Action item> Starting with the line that contains "p = s**3 * p0", reproduce each line through the end of the entries exactly as written.

*** Opening Data section ***

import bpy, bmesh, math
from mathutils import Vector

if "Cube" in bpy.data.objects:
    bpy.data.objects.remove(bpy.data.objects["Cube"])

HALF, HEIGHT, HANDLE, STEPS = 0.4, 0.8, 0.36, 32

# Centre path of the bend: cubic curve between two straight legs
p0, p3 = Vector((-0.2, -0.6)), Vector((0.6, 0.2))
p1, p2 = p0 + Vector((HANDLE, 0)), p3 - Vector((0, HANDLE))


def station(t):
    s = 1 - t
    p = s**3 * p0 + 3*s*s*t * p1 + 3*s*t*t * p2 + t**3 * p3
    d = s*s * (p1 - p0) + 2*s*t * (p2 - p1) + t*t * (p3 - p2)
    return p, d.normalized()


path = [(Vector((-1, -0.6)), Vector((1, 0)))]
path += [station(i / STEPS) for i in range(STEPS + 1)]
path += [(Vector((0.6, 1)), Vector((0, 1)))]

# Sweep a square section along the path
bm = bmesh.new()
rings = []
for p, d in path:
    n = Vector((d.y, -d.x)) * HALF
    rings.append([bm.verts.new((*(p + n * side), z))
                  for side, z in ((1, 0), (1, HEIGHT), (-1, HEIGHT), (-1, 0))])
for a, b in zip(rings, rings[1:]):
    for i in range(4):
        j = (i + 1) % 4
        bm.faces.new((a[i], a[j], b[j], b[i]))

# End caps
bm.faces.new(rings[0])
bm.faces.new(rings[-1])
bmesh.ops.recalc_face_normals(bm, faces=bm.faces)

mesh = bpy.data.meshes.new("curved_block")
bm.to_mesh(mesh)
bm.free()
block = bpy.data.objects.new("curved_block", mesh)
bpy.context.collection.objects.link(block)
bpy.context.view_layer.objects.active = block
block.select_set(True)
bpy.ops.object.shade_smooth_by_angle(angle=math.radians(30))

*** Closing Data section ***

Finished task>
    p = s**3 * p0 + 3*s*s*t * p1 + 3*s*t*t * p2 + t**3 * p3
    d = s*s * (p1 - p0) + 2*s*t * (p2 - p1) + t*t * (p3 - p2)
    return p, d.normalized()


path = [(Vector((-1, -0.6)), Vector((1, 0)))]
path += [station(i / STEPS) for i in range(STEPS + 1)]
path += [(Vector((0.6, 1)), Vector((0, 1)))]

# Sweep a square section along the path
bm = bmesh.new()
rings = []
for p, d in path:
    n = Vector((d.y, -d.x)) * HALF
    rings.append([bm.verts.new((*(p + n * side), z))
                  for side, z in ((1, 0), (1, HEIGHT), (-1, HEIGHT), (-1, 0))])
for a, b in zip(rings, rings[1:]):
    for i in range(4):
        j = (i + 1) % 4
        bm.faces.new((a[i], a[j], b[j], b[i]))

# End caps
bm.faces.new(rings[0])
bm.faces.new(rings[-1])
bmesh.ops.recalc_face_normals(bm, faces=bm.faces)

mesh = bpy.data.meshes.new("curved_block")
bm.to_mesh(mesh)
bm.free()
block = bpy.data.objects.new("curved_block", mesh)
bpy.context.collection.objects.link(block)
bpy.context.view_layer.objects.active = block
block.select_set(True)
bpy.ops.object.shade_smooth_by_angle(angle=math.radians(30))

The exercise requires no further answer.